It is bad enough to know about problems in your systems through your customers. Worst yet is to figure out that what you have been looking at as a measure of any metric is wrong.
I have been following e-commerces in Brazil out of curiosity on how they break. Having worked for a hosting provider and a couple of e-commerces I can say I know the general design of these systems, which is not that different from other kind of business except in volume.
Small incidents on e-commerces directly hurt sales, marketing strategies and customers. In the last years we have been seeing a surge of traffic on what became the "Black Friday" — in quotes because it starts on Thursdays 9PM.
Leaving this industry for my current gig I found myself with some spare time to setup a monitoring system to alert me how fast the most important e-commerces would slow down and crash. Year after year it goes like this and I wanted to have my monitoring — as other colleagues have them. But before getting more into this, an architecture intermission.
Regardless of the company, most of the e-commerces run on a mix of legacy and new systems. The core of these systems is usually programmed around a RDBMS and makes heavy use of stored procedures for different reasons — from grouping products to manage inventory or select zip codes. Not getting into the why's and how's, these systems are hard to get rid of. They grow vertically, using expensive and powerful machines but they are limited to the maximum server size — and the way it was programmed.
Much is done to isolate them from the traffic surge, from message bus to APIs to database communication and replicas. Teams compete between themselves to bring new tech and to not become obsolete and so life goes on. The most fancy architecture would have active and passive datacenters, adding some WAN traffic to replicate data, introducing database to database communication — and using that to add new services. The database was the API.
With the advent of cloud computing some of these behemoths were migrated unsuccessfully as-is to virtual machines but many of them still in cages on datacenters, communicating through links to front end apps. Blaming the vendor became a game that no one took seriously anymore.
The cost of rewriting that would only sink years later after losing revenue and marketing investments due to outages and high latency. There is a 2009 post summarizing findings as "each 100ms of latency cost us 1% in sales" from Amazon.com and others.
Just monitoring in a sense of "is my app is up" or "Am I serving my page" does not cut in this complicated scenario. The sum of all internal monitoring is not saying as much as what the customer is seeing. Hence why I used the term Observability.
Most of the requests coming from the internet will go the path of the green arrow. This is fast, distributed and cached. Inside the CDN block you have DNS, Loadbalancers, file servers and so on, all aggressively optimized to serve content as fast as possible.
The path of the blue arrow will be the way of stuff that changes often — but still content and at most it hits a loadbalancer and a server that might have this data cached or local.
Now the path of the red arrow is what interests us. From a mix of legacy, architecture, Conway's law and life itself some of the functions of your website will have to hit the database, best case scenario to read a couple of rows in a not so busy state, worst case scenario lock/table scan/execute stored procedures and get to the code that may contain the business rule of that sale step.
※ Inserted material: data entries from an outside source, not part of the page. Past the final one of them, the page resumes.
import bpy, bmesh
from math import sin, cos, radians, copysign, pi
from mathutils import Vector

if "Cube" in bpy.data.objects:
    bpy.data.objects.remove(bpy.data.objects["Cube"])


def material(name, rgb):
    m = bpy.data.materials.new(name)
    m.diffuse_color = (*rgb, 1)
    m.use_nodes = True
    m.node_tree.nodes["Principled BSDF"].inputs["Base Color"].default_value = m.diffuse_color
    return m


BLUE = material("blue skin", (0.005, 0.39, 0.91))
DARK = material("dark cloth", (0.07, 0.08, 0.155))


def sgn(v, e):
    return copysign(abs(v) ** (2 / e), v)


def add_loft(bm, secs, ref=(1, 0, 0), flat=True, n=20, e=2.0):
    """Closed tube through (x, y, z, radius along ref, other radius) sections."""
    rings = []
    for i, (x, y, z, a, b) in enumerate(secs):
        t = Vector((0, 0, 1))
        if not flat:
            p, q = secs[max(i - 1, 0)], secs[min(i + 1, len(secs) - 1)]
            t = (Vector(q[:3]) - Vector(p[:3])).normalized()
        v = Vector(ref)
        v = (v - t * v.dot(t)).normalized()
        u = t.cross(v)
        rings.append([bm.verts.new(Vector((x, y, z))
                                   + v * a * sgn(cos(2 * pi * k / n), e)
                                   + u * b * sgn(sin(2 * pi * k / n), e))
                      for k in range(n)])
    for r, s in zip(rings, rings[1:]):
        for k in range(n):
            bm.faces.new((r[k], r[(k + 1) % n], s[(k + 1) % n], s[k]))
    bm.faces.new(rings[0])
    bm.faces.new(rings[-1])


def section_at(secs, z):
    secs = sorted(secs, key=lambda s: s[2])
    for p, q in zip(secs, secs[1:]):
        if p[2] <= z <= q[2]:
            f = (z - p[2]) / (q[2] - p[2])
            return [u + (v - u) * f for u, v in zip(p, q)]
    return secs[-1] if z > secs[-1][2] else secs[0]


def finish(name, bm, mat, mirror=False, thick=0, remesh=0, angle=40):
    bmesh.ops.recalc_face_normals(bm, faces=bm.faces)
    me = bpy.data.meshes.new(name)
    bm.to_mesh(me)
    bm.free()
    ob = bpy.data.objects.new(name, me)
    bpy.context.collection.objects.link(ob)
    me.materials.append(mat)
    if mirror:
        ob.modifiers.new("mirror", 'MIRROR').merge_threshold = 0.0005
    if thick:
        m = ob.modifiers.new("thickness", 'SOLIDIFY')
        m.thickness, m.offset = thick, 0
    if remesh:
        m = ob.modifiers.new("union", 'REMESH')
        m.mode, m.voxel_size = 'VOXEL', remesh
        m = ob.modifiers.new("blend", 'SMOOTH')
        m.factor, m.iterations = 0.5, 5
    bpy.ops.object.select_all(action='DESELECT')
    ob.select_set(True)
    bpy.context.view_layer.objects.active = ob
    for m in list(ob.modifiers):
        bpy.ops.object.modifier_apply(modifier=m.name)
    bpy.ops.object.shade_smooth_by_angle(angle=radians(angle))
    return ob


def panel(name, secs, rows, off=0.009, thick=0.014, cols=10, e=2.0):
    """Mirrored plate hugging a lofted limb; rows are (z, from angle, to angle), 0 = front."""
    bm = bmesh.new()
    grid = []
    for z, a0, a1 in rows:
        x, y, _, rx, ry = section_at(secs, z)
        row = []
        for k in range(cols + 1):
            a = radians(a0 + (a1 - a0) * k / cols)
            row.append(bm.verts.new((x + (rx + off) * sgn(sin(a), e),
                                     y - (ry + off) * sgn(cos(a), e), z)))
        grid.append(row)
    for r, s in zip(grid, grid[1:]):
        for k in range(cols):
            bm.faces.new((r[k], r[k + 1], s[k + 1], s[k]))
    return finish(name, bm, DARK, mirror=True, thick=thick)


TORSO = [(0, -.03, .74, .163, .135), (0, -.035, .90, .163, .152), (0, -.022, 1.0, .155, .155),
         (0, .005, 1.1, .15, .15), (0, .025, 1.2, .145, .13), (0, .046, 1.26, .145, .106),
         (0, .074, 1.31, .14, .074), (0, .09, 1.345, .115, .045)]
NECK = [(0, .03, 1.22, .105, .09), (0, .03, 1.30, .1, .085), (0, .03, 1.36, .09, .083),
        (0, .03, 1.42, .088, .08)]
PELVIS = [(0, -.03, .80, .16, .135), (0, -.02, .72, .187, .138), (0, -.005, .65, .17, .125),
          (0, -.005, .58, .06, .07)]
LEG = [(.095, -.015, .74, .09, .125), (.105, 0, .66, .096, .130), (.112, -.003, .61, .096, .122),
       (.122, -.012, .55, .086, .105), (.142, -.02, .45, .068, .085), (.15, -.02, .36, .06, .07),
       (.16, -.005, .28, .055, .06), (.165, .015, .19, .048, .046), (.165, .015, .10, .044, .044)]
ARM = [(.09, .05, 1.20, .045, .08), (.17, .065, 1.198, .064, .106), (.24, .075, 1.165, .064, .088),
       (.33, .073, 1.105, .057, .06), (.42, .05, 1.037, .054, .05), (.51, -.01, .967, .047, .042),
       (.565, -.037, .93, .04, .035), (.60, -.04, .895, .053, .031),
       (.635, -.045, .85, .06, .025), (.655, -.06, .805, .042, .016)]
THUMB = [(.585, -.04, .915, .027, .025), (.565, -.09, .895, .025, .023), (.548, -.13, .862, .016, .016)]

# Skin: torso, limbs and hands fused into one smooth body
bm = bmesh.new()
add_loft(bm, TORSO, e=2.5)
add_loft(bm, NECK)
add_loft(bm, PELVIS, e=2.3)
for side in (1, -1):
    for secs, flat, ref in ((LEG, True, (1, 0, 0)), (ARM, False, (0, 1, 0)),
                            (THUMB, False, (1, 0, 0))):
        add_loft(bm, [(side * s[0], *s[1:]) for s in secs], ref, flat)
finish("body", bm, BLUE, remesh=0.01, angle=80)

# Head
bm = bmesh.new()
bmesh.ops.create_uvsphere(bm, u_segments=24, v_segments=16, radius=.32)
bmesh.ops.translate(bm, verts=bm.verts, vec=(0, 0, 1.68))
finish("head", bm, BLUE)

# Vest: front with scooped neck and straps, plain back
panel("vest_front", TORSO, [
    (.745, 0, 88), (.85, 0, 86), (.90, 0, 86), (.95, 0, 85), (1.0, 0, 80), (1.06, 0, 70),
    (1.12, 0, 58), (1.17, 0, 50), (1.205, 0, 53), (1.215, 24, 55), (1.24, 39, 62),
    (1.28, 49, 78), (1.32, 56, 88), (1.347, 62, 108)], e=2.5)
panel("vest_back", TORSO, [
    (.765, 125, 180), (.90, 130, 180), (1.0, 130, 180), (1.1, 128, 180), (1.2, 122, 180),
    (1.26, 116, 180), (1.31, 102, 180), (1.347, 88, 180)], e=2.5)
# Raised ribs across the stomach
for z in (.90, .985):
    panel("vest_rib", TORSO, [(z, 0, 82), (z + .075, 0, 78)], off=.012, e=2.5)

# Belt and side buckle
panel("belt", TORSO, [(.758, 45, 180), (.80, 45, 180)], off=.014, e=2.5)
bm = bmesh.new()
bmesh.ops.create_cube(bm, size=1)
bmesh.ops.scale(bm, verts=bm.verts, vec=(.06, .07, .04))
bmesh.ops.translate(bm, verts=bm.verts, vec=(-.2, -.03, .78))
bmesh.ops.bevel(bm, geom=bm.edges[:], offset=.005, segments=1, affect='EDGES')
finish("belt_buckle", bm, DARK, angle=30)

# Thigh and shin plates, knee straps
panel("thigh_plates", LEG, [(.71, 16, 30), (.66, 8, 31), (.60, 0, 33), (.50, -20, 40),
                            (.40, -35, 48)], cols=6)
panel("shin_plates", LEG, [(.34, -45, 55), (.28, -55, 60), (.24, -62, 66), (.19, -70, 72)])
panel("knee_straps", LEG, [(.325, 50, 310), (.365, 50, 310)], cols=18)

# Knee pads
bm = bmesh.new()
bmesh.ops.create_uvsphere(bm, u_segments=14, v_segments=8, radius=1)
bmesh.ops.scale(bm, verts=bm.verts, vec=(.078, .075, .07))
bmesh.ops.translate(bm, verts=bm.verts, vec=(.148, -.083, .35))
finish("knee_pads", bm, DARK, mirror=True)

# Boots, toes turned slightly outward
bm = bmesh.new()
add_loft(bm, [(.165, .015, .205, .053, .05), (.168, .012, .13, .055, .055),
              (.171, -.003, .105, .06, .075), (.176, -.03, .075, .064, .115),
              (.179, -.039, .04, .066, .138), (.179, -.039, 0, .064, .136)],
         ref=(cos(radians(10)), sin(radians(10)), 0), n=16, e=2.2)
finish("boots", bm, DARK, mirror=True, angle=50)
Based on that, I started monitoring the availability, pointing to domains and websites as we usually do — knowing that a given site can be down but appear up if you are only navigating. Right after that I selected some calls that had to hit such a deep layer in the system that would give me a sensible view on how the core system is behaving.
Actually one of the drivers for this monitoring came from load testing these systems. Once identifying these targets, you can introduce a background load to the system by calling them, and then proceed testing other parts of your system. It pays off to introduce a certain level of stress instead of trying to simply reproduce a surge of real users right away.
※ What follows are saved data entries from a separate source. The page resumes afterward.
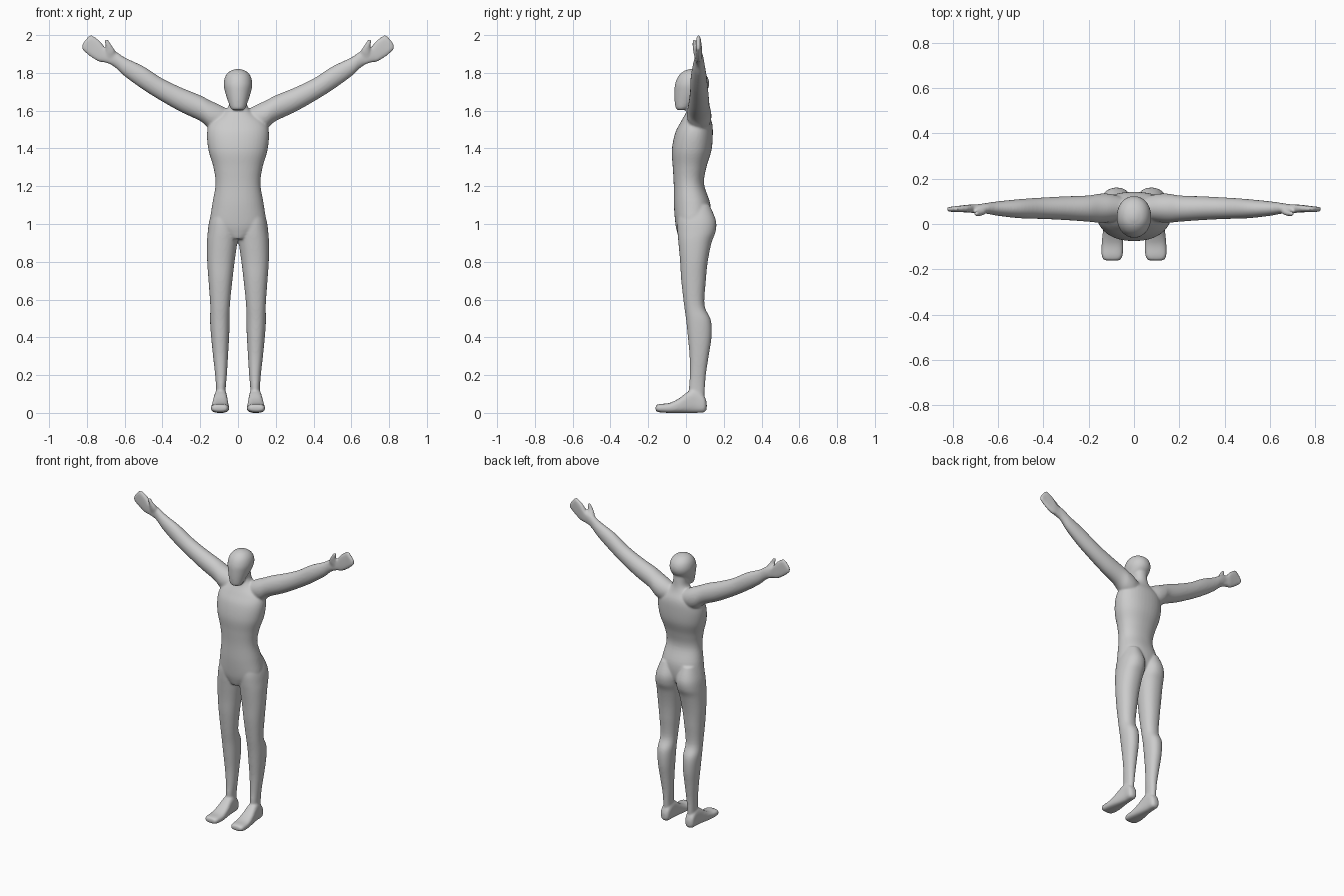
import bpy, bmesh, math

SIDES, STEPS = 40, 5
parts = []


def spline(p0, p1, p2, p3, t):
    # Catmull-Rom blend between two section rows
    return [0.5 * (2*b + (c - a)*t + (2*a - 5*b + 4*c - d)*t*t + (3*b - a - 3*c + d)*t**3)
            for a, b, c, d in zip(p0, p1, p2, p3)]


def loft(name, axis, rows, power=2.2, side=1):
    """Skin rounded sections; row = (position on axis, min a, max a, min b, max b)."""
    dense = []
    for i in range(len(rows) - 1):
        q = [rows[max(i - 1, 0)], rows[i], rows[i + 1], rows[min(i + 2, len(rows) - 1)]]
        dense += [spline(*q, k / STEPS) for k in range(STEPS)]
    dense.append(rows[-1])
    bm = bmesh.new()
    rings = []
    for pos, a0, a1, b0, b1 in dense:
        ring = []
        for k in range(SIDES):
            t = 2 * math.pi * k / SIDES
            c, s = math.cos(t), math.sin(t)
            a = (a0 + a1) / 2 + (a1 - a0) / 2 * math.copysign(abs(c) ** (2 / power), c)
            b = (b0 + b1) / 2 + (b1 - b0) / 2 * math.copysign(abs(s) ** (2 / power), s)
            x, y, z = {'X': (pos, a, b), 'Y': (a, pos, b), 'Z': (a, b, pos)}[axis]
            ring.append(bm.verts.new((x * side, y, z)))
        rings.append(ring)
    for r, q in zip(rings, rings[1:]):
        for k in range(SIDES):
            n = (k + 1) % SIDES
            bm.faces.new((r[k], r[n], q[n], q[k]))
    bm.faces.new(rings[0])
    bm.faces.new(rings[-1])
    bmesh.ops.recalc_face_normals(bm, faces=bm.faces)
    mesh = bpy.data.meshes.new(name)
    bm.to_mesh(mesh)
    bm.free()
    ob = bpy.data.objects.new(name, mesh)
    bpy.context.collection.objects.link(ob)
    parts.append(ob)


# Torso and neck
loft("body", 'Z', [
    (.92, -.04, .04, -.035, .06), (.95, -.09, .09, -.045, .09), (1.0, -.145, .145, -.056, .125),
    (1.1, -.137, .137, -.064, .13), (1.21, -.119, .119, -.065, .096), (1.3, -.13, .13, -.07, .108),
    (1.39, -.156, .156, -.075, .135), (1.48, -.164, .164, -.058, .142), (1.54, -.145, .145, -.028, .137),
    (1.59, -.08, .08, .0, .115), (1.63, -.048, .048, .008, .105), (1.7, -.045, .045, .01, .1)])

# Head
loft("head", 'Z', [
    (1.603, -.028, .028, -.046, .0), (1.615, -.04, .04, -.055, .02), (1.65, -.053, .053, -.06, .06),
    (1.7, -.069, .069, -.061, .108), (1.74, -.076, .076, -.058, .123), (1.78, -.068, .068, -.042, .113),
    (1.808, -.045, .045, -.014, .083), (1.821, -.01, .01, .02, .045)], 2.1)

for s in (1, -1):
    # Leg with thigh, knee and calf
    loft("leg", 'Z', [
        (.06, .066, .115, .02, .095), (.13, .065, .116, .016, .1), (.2, .059, .121, .02, .105),
        (.3, .053, .132, .019, .12), (.4, .047, .142, .01, .135), (.49, .044, .148, .001, .132),
        (.57, .043, .147, -.01, .098), (.7, .03, .156, -.025, .105), (.8, .018, .163, -.031, .115),
        (.9, .004, .164, -.04, .135), (.96, -.002, .16, -.045, .157), (1.02, .0, .151, -.045, .158),
        (1.1, .025, .125, -.03, .125)], 2.2, s)
    # Foot
    loft("foot", 'Y', [
        (.11, .078, .104, .02, .055), (.095, .062, .122, .003, .09), (.05, .058, .125, 0, .125),
        (.01, .055, .13, 0, .112), (-.04, .05, .138, 0, .075), (-.09, .047, .143, 0, .052),
        (-.14, .05, .143, .003, .047), (-.161, .062, .132, .01, .04)], 2.8, s)
    # Arm from collar to wrist
    loft("arm", 'X', [
        (.04, .025, .115, 1.5, 1.60), (.1, .01, .132, 1.49, 1.632), (.15, .005, .134, 1.505, 1.655),
        (.2, .01, .126, 1.545, 1.681), (.3, .017, .122, 1.592, 1.722), (.4, .022, .117, 1.648, 1.77),
        (.5, .025, .11, 1.71, 1.834), (.6, .036, .1, 1.782, 1.882), (.65, .045, .093, 1.828, 1.915),
        (.7, .05, .085, 1.858, 1.93)], 2.0, s)
    # Hand with closed fingers
    loft("hand", 'X', [
        (.66, .048, .088, 1.84, 1.91), (.7, .048, .086, 1.854, 1.93), (.72, .05, .086, 1.857, 1.955),
        (.74, .051, .084, 1.861, 1.976), (.775, .053, .08, 1.882, 1.999), (.79, .053, .078, 1.893, 1.994),
        (.81, .054, .076, 1.91, 1.972), (.824, .056, .074, 1.924, 1.952)], 2.8, s)
    # Thumb
    loft("thumb", 'Z', [
        (1.875, .645, .71, .048, .08), (1.915, .65, .702, .038, .075), (1.945, .668, .702, .035, .06),
        (1.965, .681, .706, .035, .055), (1.977, .69, .706, .037, .052)], 2.2, s)

# Fuse all parts into one smooth skin
bpy.ops.object.select_all(action='DESELECT')
for ob in parts:
    ob.select_set(True)
body = parts[0]
bpy.context.view_layer.objects.active = body
bpy.ops.object.join()
skin = body.modifiers.new("skin", 'REMESH')
skin.mode = 'VOXEL'
skin.voxel_size = 0.006
skin.use_smooth_shade = True
soften = body.modifiers.new("soften", 'SMOOTH')
soften.factor = 0.5
soften.iterations = 8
Aligning these charts across a couple of hours today I could see an extreme degradation of 3 e-commerces reflected on this probe but completely ignored by the regular monitoring (names are redacted).
Basically this check says that all sites are up and responding under 1s for most time. I put some marks around times I knew the site would have an outage — it would be impossible to calculate shipping or put a product in the cart. Both charts are using a log 10 scale to help smooth the peaks.
This is one of the functional checks. I won't disclose which functional checks are but suffice to say that these functions on the website got to query tables and hit functions to be able to get either product availability, shipping, customer data, login. Figure out the most heavy stored procedure on your system and the last minute hack to expose its functionality through ajax and you will start finding out good targets. Or look for "this has to be a complex query because of business rules" kind of database workload.
This is the same data on a linear scale for dramatic effect. Timings over 10 seconds means it is all offline. Other vendors had problems during the day — which if they are following through simple availability metrics or too complex and fragmented monitoring they wouldn't be able to see right away, either from masking or to take a long time to compute the impact. In this case, the impact is on revenue, which is a good metric to observe and follow overall.
I plan to follow this Black Friday again and hope that most if not all services stay up and healthy. And that the ops team behind them have a good time executing what they planned. If you have not planned much, I recommend reading AWS and Google's whitepaper on events and scaling up architecture and working your way up with some load testing.